HONG KONG. June 1, 2009. Every night in Yuen Long, a far-off area in the New Territories, she rummages through garbage bins for soda cans, cardboard boxes, and other recyclables that can earn her HK$38 (P228) on a nice day.
Poverty drove Mildred Perez, 38-year-old Filipina, like 126,000 other Filipinos here, to come and work in Hong Kong as a helper, leaving behind her two children in Bambang, Nueva Vizcaya.
But her dream to build a decent life for her family was crushed when her employer, a pastor, sexually assaulted her in 2007. She lost her job, and being a complainant in a pending court case, is barred by Hong Kong laws to take up employment.
She has since been unable to support her family, so her children were forced to drop out of school. There are days when her life, it seemed to her, was useless.
But on April 29, Perez found something that could have ended her misfortunes. After renewing her visa at the immigration department, she noticed a thick packet just slightly bigger than an airmail envelope, in a trash bin on the corner of Pottinger Street and Des Voeux Road.
Perez picked it up and handed it to her companion, a man identified only as David, who opened the packet. Inside were cash and checks amounting to HK$350,545 (P2.1 million). There was $176,000 in cash (in denomination of $1,000) and four checks: one for US$13,000, another for US$5,000, a third for US$3,250, and another for HK$10,920.
One of the checks was clipped to the envelope, she said. Instinctively, they called the Hong Kong Information Centre to get the number of the company indicated in the documents. Because it was past office hours, they just left a message on a recorder, saying they found the money and wished to return it to the owner.
“Of course, I couldn’t sleep. It’s money. That would have allowed me to go home. But I was thinking, who left the money? What if he is just another worker? He would lose his job. How many people depend on him? I couldn’t keep it. My conscience would have bothered me no end if I did otherwise,” Perez said.
That person, it turned out, was Kitty, an ordinary employee tasked by her company to deposit the money in the bank. Kitty said she realized she had lost the envelope around 2 p.m. on April 29.
At noon on April 30, Kitty and her superior Yvonne Tsang met Perez and David at Fairwood in Tin Shui Wai for the handover.

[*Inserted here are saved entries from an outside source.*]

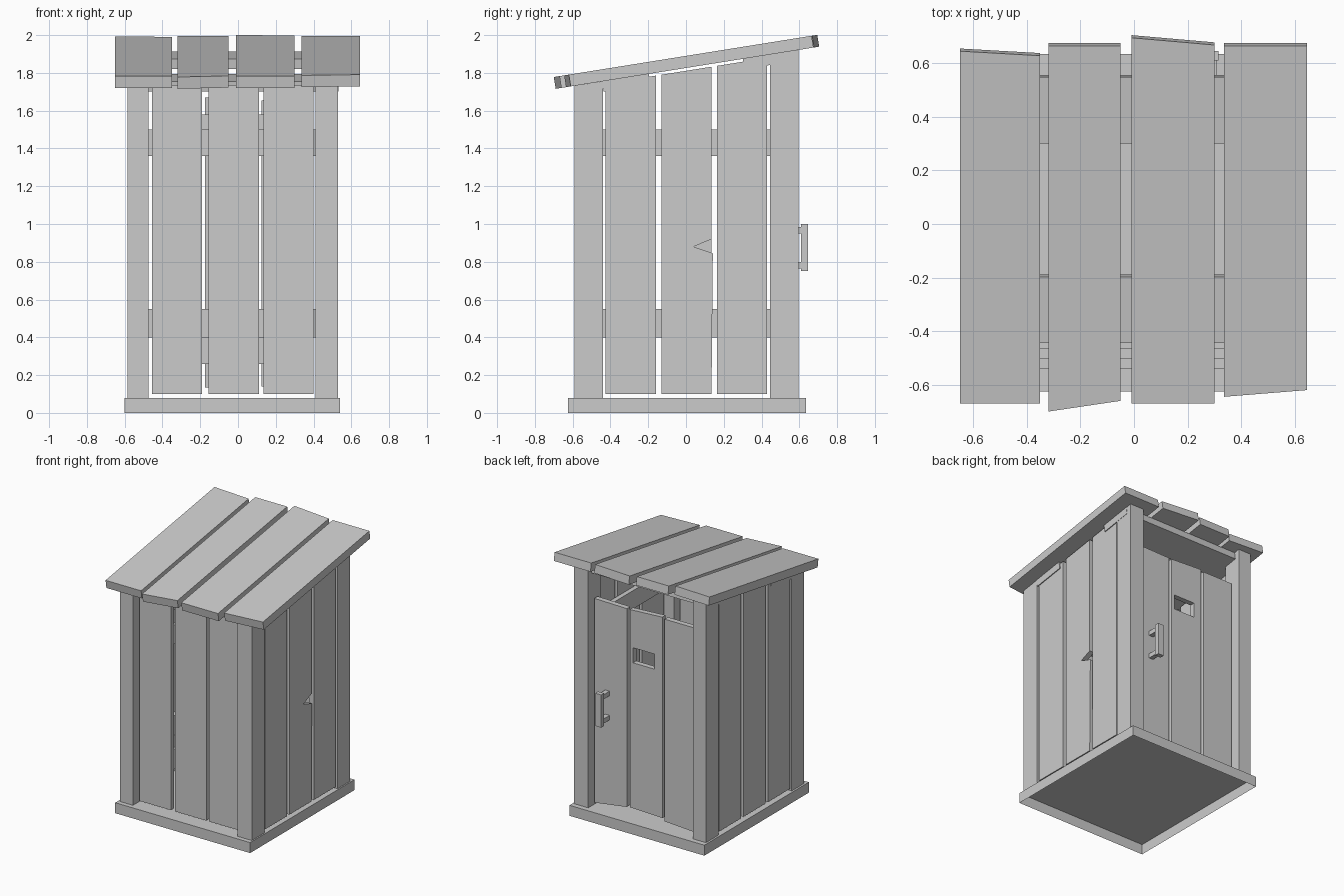
import bpy, bmesh, math
from mathutils import Matrix, Vector

cube = bpy.data.objects.get("Cube")
if cube:
    bpy.data.objects.remove(cube, do_unlink=True)

# One plain colour for the whole shed
grey = bpy.data.materials.new("weathered_grey")
grey.use_nodes = True
tone = (0.6, 0.6, 0.6, 1)
grey.diffuse_color = tone
grey.node_tree.nodes["Principled BSDF"].inputs["Base Color"].default_value = tone

SLOPE = math.atan(0.16)
AXES = {"x": (1, 2, 0), "y": (0, 2, 1), "z": (0, 1, 2)}


def prism(name, outline, axis, lo, hi, matrix=None, open_bottom=False):
    """Extrude a flat outline along an axis from lo to hi."""
    a, b, c = AXES[axis]
    bm = bmesh.new()
    loops = []
    for depth in (lo, hi):
        loop = []
        for u, v in outline:
            co = Vector()
            co[a], co[b], co[c] = u, v, depth
            loop.append(bm.verts.new(co))
        loops.append(loop)
    if not open_bottom:
        bm.faces.new(loops[0])
    bm.faces.new(loops[1])
    n = len(outline)
    for i in range(n):
        j = (i + 1) % n
        bm.faces.new((loops[0][i], loops[0][j], loops[1][j], loops[1][i]))
    bmesh.ops.recalc_face_normals(bm, faces=bm.faces)
    if matrix:
        bm.transform(matrix)
    mesh = bpy.data.meshes.new(name)
    bm.to_mesh(mesh)
    bm.free()
    mesh.materials.append(grey)
    obj = bpy.data.objects.new(name, mesh)
    bpy.context.collection.objects.link(obj)
    return obj


def rect(u0, u1, v0, v1):
    return [(u0, v0), (u1, v0), (u1, v1), (u0, v1)]


def box(name, x, y, z, **kw):
    return prism(name, rect(*x, *y), "z", *z, **kw)


def under_roof(y, gap=0.0):
    return 1.826 + 0.16 * y - gap


def sloped(y0, y1, z0, gap):
    return [(y0, z0), (y1, z0), (y1, under_roof(y1, gap)), (y0, under_roof(y0, gap))]


# Base tray, open underneath
box("base", (-0.6, 0.54), (-0.625, 0.635), (0, 0.08), open_bottom=True)

# Corner posts, cut to the roof slope
for side, x0, x1 in (("right", -0.585, -0.475), ("left", 0.41, 0.53)):
    for end, y0, y1 in (("front", -0.59, -0.44), ("back", 0.445, 0.595)):
        prism(f"{end}_{side}_post", sloped(y0, y1, 0.08, 0), "x", x0, x1)

RAILS = (("lower", 0.40, 0.55), ("upper", 1.36, 1.50))
BOARDS_X = ((-0.455, -0.19), (-0.155, 0.11), (0.135, 0.40))
BOARDS_Y = ((-0.425, -0.16), (-0.13, 0.135), (0.165, 0.43))

# Front wall
for i, (x0, x1) in enumerate(BOARDS_X):
    box(f"front_board_{i + 1}", (x0, x1), (-0.54, -0.50), (0.1, 1.735))
for level, z0, z1 in RAILS:
    box(f"front_{level}_rail", (-0.475, 0.41), (-0.50, -0.465), (z0, z1))

# Side walls; one board has a broken notch
for side, outer, inner, rail in (("right", -0.58, -0.54, -0.505),
                                 ("left", 0.525, 0.485, 0.45)):
    for i, (y0, y1) in enumerate(BOARDS_Y):
        shape = sloped(y0, y1, 0.1, 0.015)
        if side == "left" and i == 1:
            shape[2:2] = [(y1 + 0.007, 0.845), (0.04, 0.88), (y1, 0.92)]
        prism(f"{side}_board_{i + 1}", shape, "x", *sorted((inner, outer)))
    for level, z0, z1 in RAILS:
        box(f"{side}_{level}_rail", sorted((inner, rail)), (-0.44, 0.445), (z0, z1))

# Door boards with uneven ends: x range, bottom heights, top heights
DOOR = (((-0.455, -0.195), (0.10, 0.115), (1.66, 1.66)),
        ((-0.175, 0.10), (0.135, 0.145), (1.67, 1.655)),
        ((0.125, 0.40), (0.14, 0.10), (1.655, 1.66)))
door = []
for i, ((x0, x1), (b0, b1), (t0, t1)) in enumerate(DOOR):
    shape = [(x0, b0), (x1, b1), (x1, t1), (x0, t0)]
    door.append(prism(f"door_board_{i + 1}", shape, "y", 0.495, 0.535))

# Peep window through the middle door board
cutter = box("window_cutter", (-0.11, 0.073), (0.4, 0.6), (1.255, 1.37))
cutter.hide_render = True
cut = door[1].modifiers.new("window", "BOOLEAN")
cut.operation = "DIFFERENCE"
cut.solver = "EXACT"
cut.object = cutter
bpy.context.view_layer.objects.active = door[1]
bpy.ops.object.modifier_apply(modifier=cut.name)
bpy.data.objects.remove(cutter, do_unlink=True)

for level, z0, z1 in (("lower", 0.26, 0.40), ("upper", 1.44, 1.58)):
    box(f"door_{level}_rail", (-0.42, 0.38), (0.46, 0.495), (z0, z1))

# Door handle
box("handle_bar", (0.265, 0.315), (0.61, 0.645), (0.75, 1.0))
for level, z0 in (("lower", 0.765), ("upper", 0.95)):
    box(f"handle_{level}_mount", (0.272, 0.308), (0.535, 0.61), (z0, z0 + 0.035))

# Roof planks with crooked ends: x range, front ends, back ends
tilt = Matrix.Translation((0, 0, 1.89)) @ Matrix.Rotation(SLOPE, 4, "X")
ROOF = (((-0.65, -0.35), (-0.67, -0.67), (0.645, 0.628)),
        ((-0.32, -0.05), (-0.70, -0.66), (0.665, 0.665)),
        ((-0.01, 0.30), (-0.67, -0.67), (0.695, 0.668)),
        ((0.335, 0.645), (-0.645, -0.62), (0.665, 0.665)))
stretch = 1 / math.cos(SLOPE)
for i, ((x0, x1), (f0, f1), (b0, b1)) in enumerate(ROOF):
    shape = [(x, y * stretch) for x, y in ((x0, f0), (x1, f1), (x1, b1), (x0, b0))]
    prism(f"roof_plank_{i + 1}", shape, "z", -0.063, 0, matrix=tilt)

# Roof battens under the planks
for end, y0, y1 in (("front", -0.46, -0.21), ("back", 0.295, 0.545)):
    box(f"{end}_roof_batten", (-0.585, 0.532), (y0, y1), (-0.118, -0.063), matrix=tilt)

Philippine Overseas Labor Office officials, who got wind of Perez’s exceptional deed through Perez’s friend Merly Bunda, had wanted the turnover to be done at the Philippine Consulate for proper documentation, but Perez acceded to the company’s request to have it at its premises.
“Sobrang pasasalamat nila (They were very grateful,” Perez said, adding that David even told the company officials that the Filipina was jobless and would never have that amount of money even if she found work again as domestic helper.
Tsang and Kitty gave Perez a can of butter cookies as a token of gratitude, and Perez quietly resumed her life.
She is now back to collecting scraps and now, venturing into the buy-and-sell of used clothing because she constantly needs money to extend her visa until her case is resolved.
Her case, which has yet to be scheduled for its first hearing, has not progressed, and this prevents the Filipina from being employed or returning to the Philippines to be with her family. “It’s been a long time. Nothing is happening. Do they think it’s that easy to rummage through the garbage bins? Sometimes, I wanted to give up,” she said, breaking down at the thought of her two kids having to postpone college because she could not support them.
Perez is also saving up for the HK$3,000 cost of a minor surgery she needs to remove a growing clump of flesh on her head.
She does not know when she can attend to this, as coming up with the HK$160 visa renewal fee alone every few weeks is a challenge.
Last month, Perez could hardly pay the fees to renew her passport at the Philippine Consulate and she almost did not renew her visa on May 20, if not for friends and strangers who pooled their own meager resources to help a fellow Filipina.
But even in these times, the Filipina refuses to contemplate how much better off she would have been had she decided not to return the money.
The cash alone in that envelope was equivalent to P1 million, a considerable wealth in her hometown in the village of Aliaga, in Bambang, Nueva Vizcaya, where her family, though poor, strives to live with integrity.
Perez’s father, a local official in their barangay, can be credited with Perez’s inherent honesty. He was very strict when it came to his children taking or even accepting anything that is not theirs.
In her second grade, Perez recalled how she and her friends took labong, a cheap vegetable shoot, from a neighbor’s yard to use for playing inside the house. When her father learned of her indiscretion from the neighbor, he put her inside a sack and reprimanded her terribly. The lesson stuck.
She has kept true to this, even if it means she has to keep digging trash to survive.